Measures that could be implemented more quickly are the creation of bike boxes and cyclist-only traffic signals. The former allow cyclists to sit ahead of cars at traffic lights, thus improving their visibility and providing a head start when the lights change. Cyclist-only traffic signals serve the same purpose. Similar to the bus-only traffic signals in operation in certain areas of our city, the lights change three or four seconds ahead of the main green light.
Allowing all bikes, and not just the foldable variety, onto the MRT would also encourage more cycling commuters. Rush-hour restrictions, such as only allowing access to the front and end carriages, could be put in place.
Some things are already being done. The LTA and the Safe Cycling Task Force jointly run a scheme that has seen signs erected alerting motorists along some quieter stretches of road popular with cyclists. These are great, but it’s ironic that one such area where these signs are very prominent, the Changi Coastal Road, has become a dangerous hotspot. In May, a young Singaporean rider was killed in broad daylight by an errant truck driver, the latest in a long line of vehicle-bike accidents on the road.
But let’s get back to the positives.
Singapore’s network of park connectors and their bike lanes are nothing short of outstanding and are perfect for families, riders just out to keep fit or for those looking to explore the island on two wheels. The network is not quite seamless yet but a fully connected system is on the cards meaning in the not-too-distant future it will be possible to ride right round Singapore free from the dangers of the road.

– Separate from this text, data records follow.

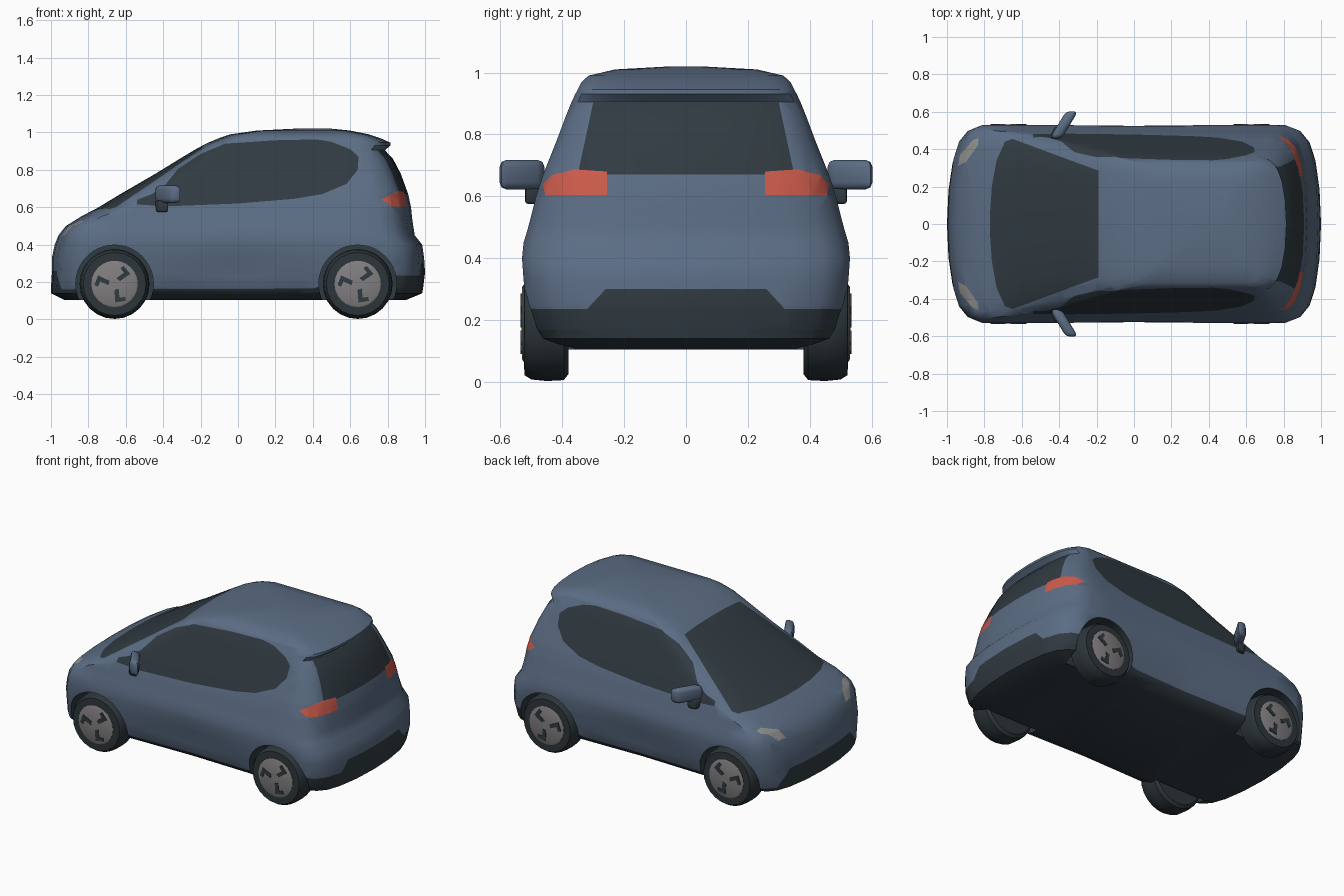
import bpy, bmesh, math
from mathutils import Vector, Matrix

if "Cube" in bpy.data.objects:
    bpy.data.objects.remove(bpy.data.objects["Cube"])


def material(name, rgb):
    m = bpy.data.materials.new(name)
    m.diffuse_color = (*rgb, 1)
    m.use_nodes = True
    m.node_tree.nodes["Principled BSDF"].inputs["Base Color"].default_value = m.diffuse_color
    return m


PAINT = material("blue_grey_paint", (0.105, 0.152, 0.23))
DARK = material("dark_glass_and_trim", (0.03, 0.043, 0.053))
RED = material("red_lamp", (0.60, 0.105, 0.07))
LAMP = material("pale_lamp", (0.28, 0.28, 0.27))
RIM = material("grey_rim", (0.22, 0.21, 0.215))
TYRE = material("dark_tyre", (0.026, 0.036, 0.042))


def make(name, bm, mats, angle=35):
    bmesh.ops.recalc_face_normals(bm, faces=bm.faces)
    me = bpy.data.meshes.new(name)
    bm.to_mesh(me)
    bm.free()
    ob = bpy.data.objects.new(name, me)
    bpy.context.collection.objects.link(ob)
    for m in mats:
        me.materials.append(m)
    smooth(ob, angle)
    return ob


def smooth(ob, angle):
    bpy.ops.object.select_all(action='DESELECT')
    ob.select_set(True)
    bpy.context.view_layer.objects.active = ob
    bpy.ops.object.shade_smooth_by_angle(angle=math.radians(angle))


def lathe(name, profile, centre, side, mat, n=24):
    """Revolve (radius, y) points about a wheel axle; both ends are closed."""
    bm = bmesh.new()
    rings = []
    for r, y in profile:
        rings.append([bm.verts.new((centre[0] + r * math.cos(2 * math.pi * i / n), side * y,
                                    centre[1] + r * math.sin(2 * math.pi * i / n)))
                      for i in range(n)])
    for a, b in zip(rings, rings[1:]):
        for i in range(n):
            bm.faces.new((a[i], a[(i + 1) % n], b[(i + 1) % n], b[i]))
    bm.faces.new(rings[0])
    bm.faces.new(rings[-1])
    return make(name, bm, [mat])


# Body levels: height, front x, rear x, half width, front bow, rear bow
LEVELS = [
    (0.105, -0.93, 0.90, 0.40, 1, 1), (0.14, -1.0, 0.985, 0.475, 1, 1),
    (0.17, -1.0, 0.99, 0.495, 1, 1), (0.25, -0.995, 1.0, 0.515, 1, 1),
    (0.33, -0.995, 0.995, 0.525, 1, 1), (0.40, -0.98, 0.985, 0.53, 0.95, 1),
    (0.45, -0.96, 0.945, 0.525, 0.8, 1), (0.50, -0.92, 0.937, 0.51, 0.6, 1),
    (0.55, -0.84, 0.93, 0.497, 0.6, 1), (0.60, -0.745, 0.925, 0.485, 0.9, 1),
    (0.67, -0.63, 0.91, 0.462, 0.9, 0.95), (0.78, -0.44, 0.87, 0.418, 0.8, 0.9),
    (0.86, -0.31, 0.828, 0.388, 0.7, 0.8), (0.905, -0.235, 0.785, 0.37, 0.6, 0.7),
    (0.93, -0.19, 0.815, 0.358, 0.5, 0.8), (0.945, -0.16, 0.815, 0.35, 0.5, 0.8),
    (0.97, -0.10, 0.76, 0.337, 0.5, 0.6), (0.99, -0.04, 0.70, 0.315, 0.5, 0.5),
    (1.01, 0.10, 0.60, 0.23, 0.5, 0.5), (1.02, 0.30, 0.50, 0.05, 0.3, 0.3)]
# Rounded end in plan: (inset from the end, share of half width)
CORNER = [(0, 0), (0.008, 0.36), (0.03, 0.66), (0.06, 0.84), (0.105, 0.945), (0.18, 1)]


def outline(z, xf, xr, w, fb, rb):
    half = [(xf + d * fb, w * s) for d, s in CORNER]
    a, b = xf + 0.18 * fb, xr - 0.18 * rb
    for i in range(1, 10):
        t = i / 10
        # waist tucked in between the wheels
        tuck = 0.05 * max(0, 1 - abs(t - 0.5) / 0.32) * max(0, 1 - abs(z - 0.24) / 0.2)
        half.append((a + (b - a) * t, w * (1 - tuck)))
    half += [(xr - d * rb, w * s) for d, s in reversed(CORNER)]
    ring = half + [(x, -y) for x, y in half[-2:0:-1]]
    return [(x, y, z) for x, y in ring]


bm = bmesh.new()
rings = [[bm.verts.new(p) for p in outline(*lv)] for lv in LEVELS]
n = len(rings[0])
for a, b in zip(rings, rings[1:]):
    for i in range(n):
        bm.faces.new((a[i], a[(i + 1) % n], b[(i + 1) % n], b[i]))
bm.faces.new(rings[0])
bm.faces.new(rings[-1])
body = make("body", bm, [PAINT, DARK, RED, LAMP])

# Wheel wells cut from the body
WHEELS = {"front": (-0.66, 0.19), "rear": (0.64, 0.19)}
WELL = 0.208
for end, c in WHEELS.items():
    for side in (-1, 1):
        cutter = lathe("well_cutter", [(WELL, 0.36), (WELL, 0.7)], c, side, DARK, 40)
        cutter.hide_render = True
        mod = body.modifiers.new("well", 'BOOLEAN')
        mod.operation, mod.solver, mod.object = 'DIFFERENCE', 'EXACT', cutter
        bpy.ops.object.select_all(action='DESELECT')
        bpy.context.view_layer.objects.active = body
        body.select_set(True)
        bpy.ops.object.modifier_apply(modifier=mod.name)
        bpy.data.objects.remove(cutter)


def inside(u, v, poly):
    hit = False
    for (a, b), (c, d) in zip(poly, poly[1:] + poly[:1]):
        if (b > v) != (d > v) and u < a + (v - b) * (c - a) / (d - b):
            hit = not hit
    return hit


def inlay(bm, poly, i, j, index, test):
    """Cut a 2D shape (on axes i, j) into the faces that pass the test, then colour it."""
    lo = [min(p[k] for p in poly) for k in (0, 1)]
    hi = [max(p[k] for p in poly) for k in (0, 1)]

    def near(f):
        for k, ax in enumerate((i, j)):
            vals = [v.co[ax] for v in f.verts]
            if max(vals) < lo[k] or min(vals) > hi[k]:
                return False
        return test(f.calc_center_median(), f.normal)

    for p, q in zip(poly, poly[1:] + poly[:1]):
        faces = [f for f in bm.faces if near(f)]
        geom = faces + list({e for f in faces for e in f.edges}) + list({v for f in faces for v in f.verts})
        co, no = Vector((0, 0, 0)), Vector((0, 0, 0))
        co[i], co[j] = p
        no[i], no[j] = q[1] - p[1], p[0] - q[0]
        bmesh.ops.bisect_plane(bm, geom=geom, dist=1e-5, plane_co=co, plane_no=no.normalized())
        bm.normal_update()
    for f in bm.faces:
        c = f.calc_center_median()
        if test(c, f.normal) and inside(c[i], c[j], poly):
            f.material_index = index


def both(half):
    return half + [(-u, v) for u, v in reversed(half)]


bm = bmesh.new()
bm.from_mesh(body.data)
bmesh.ops.triangulate(bm, faces=bm.faces)
bm.normal_update()
for f in bm.faces:
    f.material_index = 0

# Lower trim, sills and bumper panels
inlay(bm, [(-1.1, 0.05), (1.1, 0.05), (1.1, 0.235), (0.6, 0.235), (0.4, 0.165), (-1.1, 0.16)],
      0, 2, 1, lambda c, n: True)
inlay(bm, both([(0.33, 0.2), (0.32, 0.235), (0.26, 0.30)]), 1, 2, 1,
      lambda c, n: c.x > 0.85 and n.x > 0.2)
inlay(bm, both([(0.42, 0.12), (0.40, 0.17), (0.31, 0.26)]), 1, 2, 1,
      lambda c, n: c.x < -0.88 and n.x < -0.2)

# Side windows
window = [(-0.54, 0.615), (-0.38, 0.605), (0, 0.62), (0.3, 0.645), (0.45, 0.67), (0.58, 0.725),
          (0.64, 0.8), (0.645, 0.87), (0.6, 0.91), (0.5, 0.95), (0.42, 0.963), (0.2, 0.958),
          (-0.07, 0.94), (-0.2, 0.885), (-0.32, 0.805), (-0.39, 0.72), (-0.46, 0.67), (-0.54, 0.64)]
for s in (-1, 1):
    inlay(bm, window, 0, 2, 1, lambda c, n: s * c.y > 0.2 and s * n.y > 0.3)

# Windscreen and rear window
edge = [(-0.77, 0.05), (-0.76, 0.2), (-0.735, 0.34), (-0.69, 0.44), (-0.65, 0.455), (-0.19, 0.285)]
inlay(bm, edge + [(x, -y) for x, y in reversed(edge)], 0, 1, 1,
      lambda c, n: n.z > 0.15 and c.z > 0.5 and c.x < -0.1)
inlay(bm, both([(0.35, 0.67), (0.30, 0.903)]), 1, 2, 1,
      lambda c, n: c.x > 0.7 and n.x > 0.2)

# Tail lamps and head lamps
tail = [(0.255, 0.605), (0.455, 0.605), (0.463, 0.64), (0.43, 0.67), (0.36, 0.687), (0.255, 0.68)]
head = [(-0.94, 0.31), (-0.93, 0.37), (-0.86, 0.45), (-0.83, 0.46), (-0.835, 0.42), (-0.90, 0.33)]
for s in (-1, 1):
    inlay(bm, [(s * y, z) for y, z in tail], 1, 2, 2, lambda c, n: c.x > 0.72)
    inlay(bm, [(x, s * y) for x, y in head], 0, 1, 3, lambda c, n: c.z > 0.42 and n.z > 0)

# Dark well linings
for f in bm.faces:
    c = f.calc_center_median()
    for x, z in WHEELS.values():
        if math.hypot(c.x - x, c.z - z) < WELL:
            f.material_index = 1
bm.to_mesh(body.data)
bm.free()
smooth(body, 35)

# Wheels: tyre, rim disc and three hooked slots
SLOT = [(0.03, -0.012), (0.095, -0.03), (0.105, 0.025), (0.085, 0.03), (0.078, 0.0), (0.03, 0.012)]
for end, c in WHEELS.items():
    for side, tag in ((-1, "right"), (1, "left")):
        lathe(f"{end}_{tag}_tyre", [(0.165, 0.38), (0.184, 0.395), (0.187, 0.45), (0.182, 0.50),
                                    (0.168, 0.522), (0.12, 0.524)], c, side, TYRE)
        lathe(f"{end}_{tag}_rim", [(0.124, 0.50), (0.124, 0.526), (0.115, 0.53), (0.02, 0.532)],
              c, side, RIM)
        bm = bmesh.new()
        for k in range(3):
            ang = math.radians(50 + 120 * k)
            pts = [(c[0] + u * math.cos(ang) - v * math.sin(ang), side * 0.529,
                    c[1] + u * math.sin(ang) + v * math.cos(ang)) for u, v in SLOT]
            face = bm.faces.new([bm.verts.new(p) for p in pts])
            out = bmesh.ops.extrude_face_region(bm, geom=[face])["geom"]
            bmesh.ops.translate(bm, vec=(0, side * 0.006, 0),
                                verts=[g for g in out if isinstance(g, bmesh.types.BMVert)])
        make(f"{end}_{tag}_rim_slots", bm, [DARK])


# Door mirrors: slanted rounded housings on dark stalks
def block(name, centre, size, slant, side, bevel, mat):
    bm = bmesh.new()
    bmesh.ops.create_cube(bm, size=1, matrix=Matrix.Diagonal((*size, 1)))
    bmesh.ops.bevel(bm, geom=bm.edges[:], offset=bevel, segments=2, profile=0.5, affect='EDGES')
    for v in bm.verts:
        x, y, z = v.co
        v.co = (centre[0] + x + slant * y, side * (centre[1] + y), centre[2] + z)
    make(name, bm, [mat], 50)


for side, tag in ((-1, "right"), (1, "left")):
    block(f"{tag}_mirror", (-0.375, 0.53, 0.67), (0.065, 0.145, 0.095), 0.6, side, 0.022, PAINT)
    block(f"{tag}_mirror_stalk", (-0.41, 0.49, 0.605), (0.055, 0.06, 0.06), 0.4, side, 0.01, DARK)
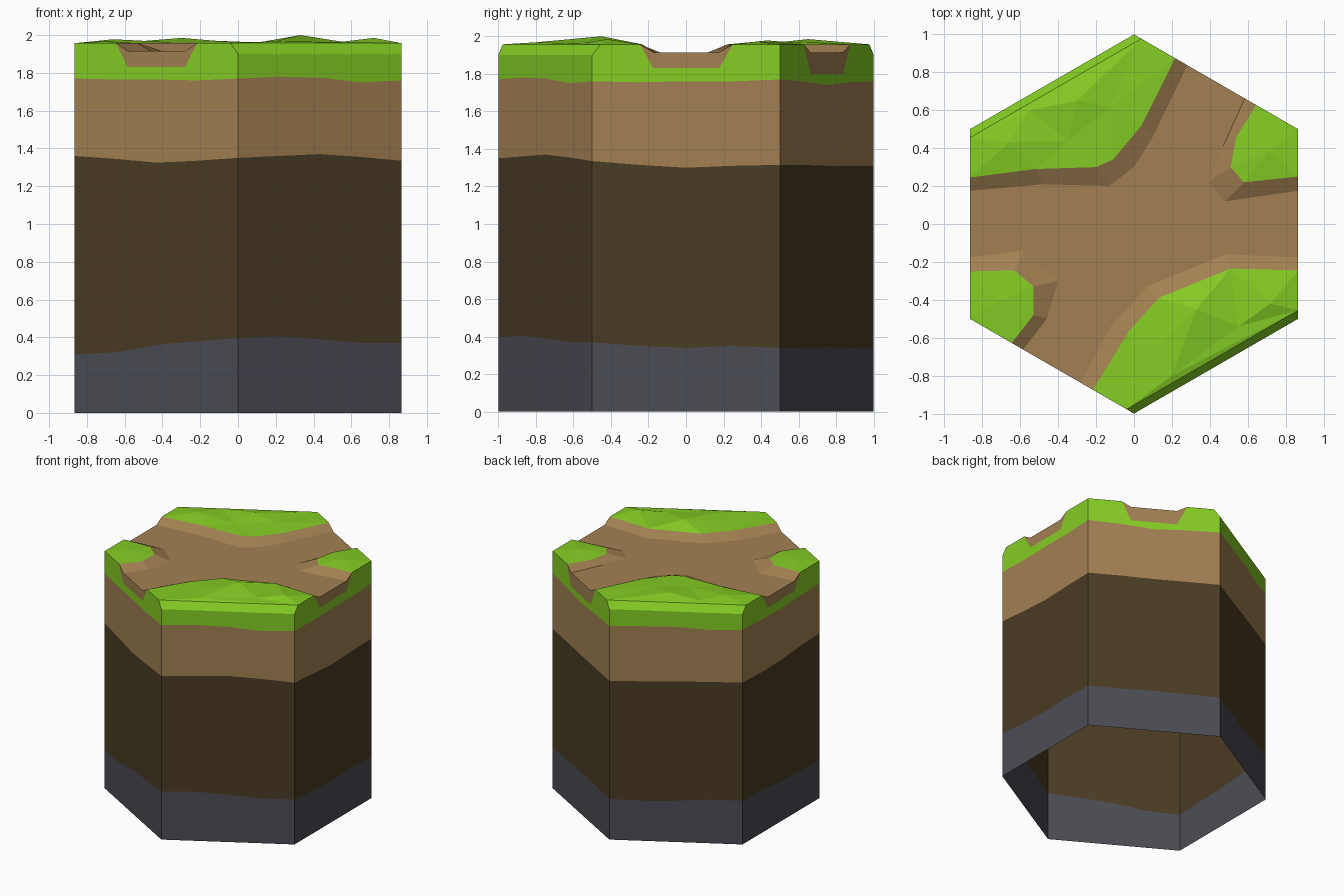
import bpy
from mathutils import Vector
from mathutils.geometry import delaunay_2d_cdt

if "Cube" in bpy.data.objects:
    bpy.data.objects.remove(bpy.data.objects["Cube"])

R = 0.8660254
CORNERS = [Vector(c) for c in ((0, -1), (R, -.5), (R, .5), (0, 1), (-R, .5), (-R, -.5))]
ROAD_Z, GRASS_Z, RIM_Z, BEV = 1.915, 1.957, 1.90, 0.045


def material(name, rgb):
    lin = [((c / 255 + .055) / 1.055) ** 2.4 for c in rgb]
    m = bpy.data.materials.new(name)
    m.diffuse_color = (*lin, 1)
    m.use_nodes = True
    m.node_tree.nodes["Principled BSDF"].inputs["Base Color"].default_value = m.diffuse_color
    return m


GRASS = material("grass green", (133, 205, 36))
DIRT = material("light brown dirt", (162, 128, 82))
SOIL = material("dark brown soil", (74, 60, 36))
STONE = material("slate stone", (75, 75, 84))


def build(name, polys, mat):
    """Object from a list of polygons, each a list of 3D points."""
    verts, faces = [], []
    for p in polys:
        faces.append(range(len(verts), len(verts) + len(p)))
        verts += [tuple(v) for v in p]
    me = bpy.data.meshes.new(name)
    me.from_pydata(verts, [], [list(f) for f in faces])
    me.materials.append(mat)
    me.update()
    ob = bpy.data.objects.new(name, me)
    bpy.context.collection.objects.link(ob)
    return ob


def on_side(s, t, z):
    p = CORNERS[s].lerp(CORNERS[(s + 1) % 6], t)
    return Vector((p.x, p.y, z))


# Wavy layer heights around the rim, four samples per side, starting at the front corner
stone_top = [.395, .405, .39, .37, .37, .35, .34, .35, .34, .34, .345, .34,
             .335, .33, .34, .36, .36, .35, .33, .32, .31, .32, .36, .38]
soil_top = [1.35, 1.36, 1.37, 1.355, 1.335, 1.315, 1.30, 1.31, 1.315, 1.315, 1.31, 1.31,
            1.31, 1.315, 1.325, 1.33, 1.335, 1.325, 1.33, 1.35, 1.36, 1.345, 1.325, 1.335]
dirt_top = [1.77, 1.78, 1.775, 1.75, 1.76, 1.755, 1.76, 1.76, 1.77, 1.76, 1.74, 1.755,
            1.76, 1.77, 1.775, 1.76, 1.77, 1.76, 1.755, 1.765, 1.77, 1.765, 1.765, 1.76]


def layer_line(s, heights):
    return [on_side(s, i / 4, heights[(s * 4 + i) % 24]) for i in range(5)]


# Side walls: stacked layers (underside stays open)
levels = [[0] * 24, stone_top, soil_top, dirt_top]
for k, (name, mat) in enumerate((("stone_layer", STONE), ("soil_layer", SOIL), ("dirt_layer", DIRT))):
    build(name, [layer_line(s, levels[k]) + layer_line(s, levels[k + 1])[::-1]
                 for s in range(6)], mat)

# Grass band on the walls, notched where a road leaves the tile
T0, T1, T2, T3 = .255, .325, .675, .75
band, notches = [], []
for s in range(6):
    if s in (0, 3):
        top = [on_side(s, 0, RIM_Z), on_side(s, 1, RIM_Z)]
    else:
        low = 1.80 if s == 2 else 1.83
        start = [(0, RIM_Z), (BEV, GRASS_Z)] if s in (1, 4) else [(0, GRASS_Z)]
        end = [(1 - BEV, GRASS_Z), (1, RIM_Z)] if s in (2, 5) else [(1, GRASS_Z)]
        cut = [(T0, GRASS_Z), (T1, low), (T2, low), (T3, GRASS_Z)]
        top = [on_side(s, t, z) for t, z in start + cut + end]
        notches.append([on_side(s, t, z) for t, z in
                        cut + [(T2, ROAD_Z), (T1, ROAD_Z)]])
    band.append(layer_line(s, dirt_top) + top[::-1])
build("grass_band", band, GRASS)
build("road_ends", notches, DIRT)

# Bevelled rims along the two sides without a road
build("grass_rims", [[on_side(s, 0, RIM_Z), on_side(s, 1, RIM_Z),
                      on_side((s + 1) % 6, BEV, GRASS_Z), on_side((s - 1) % 6, 1 - BEV, GRASS_Z)]
                     for s in (0, 3)], GRASS)

# Grass mounds: (exit side before, exit side after, grass edge, road edge, rim, peaks)
mounds = {
    "grass_front_right": (
        5, 1, [(-.03, -.57), (.13, -.39), (.51, -.235)], [(-.13, -.55), (.07, -.33), (.48, -.16)],
        [(1, BEV), (5, 1 - BEV)],
        [(.33, -.45, 2.0), (.13, -.65, 1.965), (.55, -.54, 1.965), (.72, -.42, 1.985), (.2, -.8, 1.968)]),
    "grass_back_right": (
        1, 2, [(.58, .22), (.51, .30), (.54, .46)], [(.48, .12), (.39, .22), (.47, .41)],
        [(2, 0)], [(.71, .38, 1.972)]),
    "grass_back_left": (
        2, 4, [(.04, .52), (-.11, .34), (-.2, .30), (-.52, .29)],
        [(.10, .46), (0, .30), (-.13, .20), (-.48, .21)],
        [(4, BEV), (2, 1 - BEV)],
        [(-.3, .65, 1.985), (-.35, .44, 1.962), (-.66, .43, 1.978), (-.12, .62, 1.97), (-.55, .6, 1.965)]),
    "grass_front_left": (
        4, 5, [(-.63, -.245), (-.53, -.33), (-.53, -.48)], [(-.58, -.14), (-.40, -.30), (-.46, -.50)],
        [(5, 0)], [(-.7, -.4, 1.968)]),
}
floor, slopes = [], []
for name, (a, b, edge, foot, rim, peaks) in mounds.items():
    upper = [on_side(a, T3, GRASS_Z)] + [Vector((*p, GRASS_Z)) for p in edge] + [on_side(b, T0, GRASS_Z)]
    lower = [on_side(a, T2, ROAD_Z)] + [Vector((*p, ROAD_Z)) for p in foot] + [on_side(b, T1, ROAD_Z)]
    # road banks
    slopes += [[lower[i], lower[i + 1], upper[i + 1], upper[i]][::-1] for i in range(len(upper) - 1)]
    floor.append(lower)
    # faceted grass surface over outline and peaks
    outline = upper + [on_side(s, t, GRASS_Z) for s, t in rim]
    pts = outline + [Vector(p) for p in peaks]
    n = len(outline)
    vs, _, tris, orig, _, _ = delaunay_2d_cdt(
        [p.xy for p in pts], [], [list(range(n))[::-1]], 1, 1e-5)
    zs = [pts[o[0]].z if o else GRASS_Z for o in orig]
    polys = []
    for f in tris:
        p = [Vector((vs[i].x, vs[i].y, zs[i])) for i in f]
        if (p[1] - p[0]).cross(p[2] - p[0]).z < 0:
            p.reverse()
        polys.append(p)
    build(name, polys, GRASS)

# Crossing dirt roads: flat floor joining the bank feet, plus the banks
order = [floor[0], floor[1], floor[2], floor[3]]
build("road_floor", [[p for line in order for p in line]], DIRT)
for p in slopes:
    if (p[1] - p[0]).cross(p[2] - p[0]).z < 0:
        p.reverse()
build("road_banks", slopes, DIRT)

Urban areas are also getting in on the act. Under the National Cycling Plan seven ‘cycling towns’ ― Bedok, Changi-Simei, Pasir Ris, Sembawang, Taman Jurong, Tampines and Yishun ― already have bike paths connecting key intra-town points.
Also read: Singapore’s secret cycling spots
Off road, mountain bikers have it fairly good here too. The trails in Bukit Timah Nature Reserve and Kent Ridge Park, being fairly technical in places, provide a true test for the more experienced riders, but are still accessible to beginners. Tampines Bike Park is also for all-comers and Pulau Ubin has a wide selection of trails catering to all skill levels.
There is also a thriving road racing scene here in Singapore. But aside from the OCBC Cycle Singapore Festival and the National Championships, it looks like there will be no other official bike races in 2012. Racing enthusiasts are forced to head over the Causeway into Malaysia or take a ferry to Bintan for ‘local’ races. Here’s hoping the Singapore Cycling Federation can do more to help grow the sport here.
Cycling is here to stay in Singapore. There are well over a hundred bike shops on our island, catering for everything from cheap, simple shopping bikes to high-end racing machines, and more outlets seem to spring up every month. It’s a healthy, non-impact form of exercise and for every person commuting on a bike that’s one less person driving a car or taking a fossil-fueled form of public transport. We just have to make sure that the movement towards pedal power stays positive.
Alan Grant is a freelance editor/writer based in Singapore and his biggest passions in life are eating and cycling. His longest ride to date was this June's Trans Malaysia Express where he and 14 friends covered 800km from the Thai-Malaysia border to Singapore in just 43 hours. He has placed his journalistic hat down at such legendary Singaporean spots such as The Straits Times and I-S Magazine as well as TimeOut Singapore, Discovery Channel Magazine and Spin Magazine.